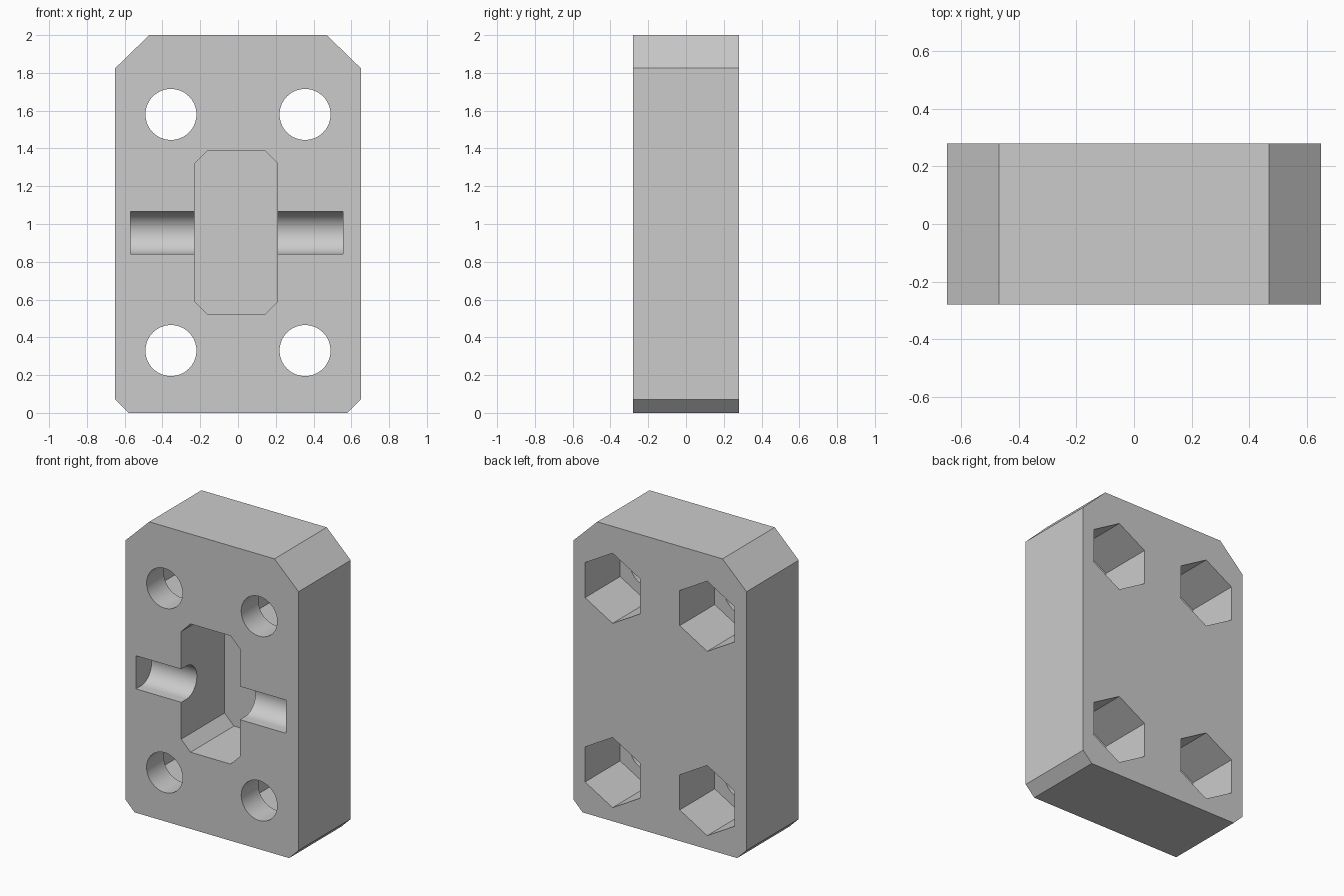
import bpy, bmesh
from math import cos, sin, pi, radians
from mathutils import Vector

cube = bpy.data.objects.get("Cube")
if cube:
    bpy.data.objects.remove(cube, do_unlink=True)

grey = bpy.data.materials.new("grey")
grey.use_nodes = True
colour = (0.6, 0.6, 0.6, 1)
grey.diffuse_color = colour
grey.node_tree.nodes["Principled BSDF"].inputs["Base Color"].default_value = colour

FRONT, BACK, OVER = -0.28, 0.28, 0.1


def prism(name, profile, lo, hi, axis="y"):
    """Extrude a flat profile along y (points are x, z) or along x (points are y, z)."""
    place = (lambda p, t: (p[0], t, p[1])) if axis == "y" else (lambda p, t: (t, p[0], p[1]))
    bm = bmesh.new()
    face = bm.faces.new([bm.verts.new(place(p, lo)) for p in profile])
    moved = bmesh.ops.extrude_face_region(bm, geom=[face])["geom"]
    shift = Vector(place((0, 0), hi - lo))
    bmesh.ops.translate(bm, vec=shift, verts=[v for v in moved if isinstance(v, bmesh.types.BMVert)])
    bmesh.ops.recalc_face_normals(bm, faces=bm.faces)
    mesh = bpy.data.meshes.new(name)
    bm.to_mesh(mesh)
    bm.free()
    mesh.materials.append(grey)
    obj = bpy.data.objects.new(name, mesh)
    bpy.context.collection.objects.link(obj)
    return obj


def arc(cx, cz, r, n, start=0.0, sweep=2 * pi, closed=True):
    steps = n if closed else n - 1
    return [(cx + r * cos(start + sweep * i / steps), cz + r * sin(start + sweep * i / steps))
            for i in range(n)]


def chamfered(x0, x1, z0, z1, low, top):
    """Rectangle with cut corners; low and top are the (x, z) cut sizes."""
    return [(x0 + low[0], z0), (x1 - low[0], z0), (x1, z0 + low[1]), (x1, z1 - top[1]),
            (x1 - top[0], z1), (x0 + top[0], z1), (x0, z1 - top[1]), (x0, z0 + low[1])]


# Main block with bevelled corners
block = prism("block", chamfered(-0.65, 0.65, 0, 2, (0.07, 0.07), (0.18, 0.175)), FRONT, BACK)
cutters = []

# Bolt holes from the front, hexagonal nut pockets from the back
for x in (-0.355, 0.355):
    for z in (0.33, 1.58):
        cutters.append(prism("bolt_hole", arc(x, z, 0.135, 64), FRONT - OVER, BACK + OVER))
        cutters.append(prism("nut_pocket", arc(x, z, 0.238, 6, pi / 6), -0.095, BACK + OVER))

# Central blind pocket
cutters.append(prism("centre_pocket", chamfered(-0.23, 0.21, 0.52, 1.39, (0.07, 0.07), (0.07, 0.07)),
                     FRONT - OVER, 0.185))

# Round-bottomed channel across the front
r, mid = 0.1125, 0.9525
channel = [(FRONT - OVER, mid - r)] + arc(FRONT + 0.055, mid, r, 33, -pi / 2, pi, False)
channel.append((FRONT - OVER, mid + r))
cutters.append(prism("pin_channel", channel, -0.57, 0.555, "x"))

bpy.context.view_layer.objects.active = block
for cutter in cutters:
    cutter.hide_render = True
    mod = block.modifiers.new("cut", "BOOLEAN")
    mod.operation, mod.solver, mod.object = "DIFFERENCE", "EXACT", cutter
    bpy.ops.object.modifier_apply(modifier=mod.name)
    bpy.data.objects.remove(cutter, do_unlink=True)

for obj in bpy.context.selected_objects:
    obj.select_set(False)
block.select_set(True)
bpy.ops.object.shade_smooth_by_angle(angle=radians(30))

==================================================

#### [TASK DIRECTIONS]
Reproduce all of the material exactly, apart from the pictures.

#### [RESPONSE TO THIS EXERCISE]
import bpy, bmesh
from math import cos, sin, pi, radians
from mathutils import Vector

cube = bpy.data.objects.get("Cube")
if cube:
    bpy.data.objects.remove(cube, do_unlink=True)

grey = bpy.data.materials.new("grey")
grey.use_nodes = True
colour = (0.6, 0.6, 0.6, 1)
grey.diffuse_color = colour
grey.node_tree.nodes["Principled BSDF"].inputs["Base Color"].default_value = colour

FRONT, BACK, OVER = -0.28, 0.28, 0.1


def prism(name, profile, lo, hi, axis="y"):
    """Extrude a flat profile along y (points are x, z) or along x (points are y, z)."""
    place = (lambda p, t: (p[0], t, p[1])) if axis == "y" else (lambda p, t: (t, p[0], p[1]))
    bm = bmesh.new()
    face = bm.faces.new([bm.verts.new(place(p, lo)) for p in profile])
    moved = bmesh.ops.extrude_face_region(bm, geom=[face])["geom"]
    shift = Vector(place((0, 0), hi - lo))
    bmesh.ops.translate(bm, vec=shift, verts=[v for v in moved if isinstance(v, bmesh.types.BMVert)])
    bmesh.ops.recalc_face_normals(bm, faces=bm.faces)
    mesh = bpy.data.meshes.new(name)
    bm.to_mesh(mesh)
    bm.free()
    mesh.materials.append(grey)
    obj = bpy.data.objects.new(name, mesh)
    bpy.context.collection.objects.link(obj)
    return obj


def arc(cx, cz, r, n, start=0.0, sweep=2 * pi, closed=True):
    steps = n if closed else n - 1
    return [(cx + r * cos(start + sweep * i / steps), cz + r * sin(start + sweep * i / steps))
            for i in range(n)]


def chamfered(x0, x1, z0, z1, low, top):
    """Rectangle with cut corners; low and top are the (x, z) cut sizes."""
    return [(x0 + low[0], z0), (x1 - low[0], z0), (x1, z0 + low[1]), (x1, z1 - top[1]),
            (x1 - top[0], z1), (x0 + top[0], z1), (x0, z1 - top[1]), (x0, z0 + low[1])]


# Main block with bevelled corners
block = prism("block", chamfered(-0.65, 0.65, 0, 2, (0.07, 0.07), (0.18, 0.175)), FRONT, BACK)
cutters = []

# Bolt holes from the front, hexagonal nut pockets from the back
for x in (-0.355, 0.355):
    for z in (0.33, 1.58):
        cutters.append(prism("bolt_hole", arc(x, z, 0.135, 64), FRONT - OVER, BACK + OVER))
        cutters.append(prism("nut_pocket", arc(x, z, 0.238, 6, pi / 6), -0.095, BACK + OVER))

# Central blind pocket
cutters.append(prism("centre_pocket", chamfered(-0.23, 0.21, 0.52, 1.39, (0.07, 0.07), (0.07, 0.07)),
                     FRONT - OVER, 0.185))

# Round-bottomed channel across the front
r, mid = 0.1125, 0.9525
channel = [(FRONT - OVER, mid - r)] + arc(FRONT + 0.055, mid, r, 33, -pi / 2, pi, False)
channel.append((FRONT - OVER, mid + r))
cutters.append(prism("pin_channel", channel, -0.57, 0.555, "x"))

bpy.context.view_layer.objects.active = block
for cutter in cutters:
    cutter.hide_render = True
    mod = block.modifiers.new("cut", "BOOLEAN")
    mod.operation, mod.solver, mod.object = "DIFFERENCE", "EXACT", cutter
    bpy.ops.object.modifier_apply(modifier=mod.name)
    bpy.data.objects.remove(cutter, do_unlink=True)

for obj in bpy.context.selected_objects:
    obj.select_set(False)
block.select_set(True)
bpy.ops.object.shade_smooth_by_angle(angle=radians(30))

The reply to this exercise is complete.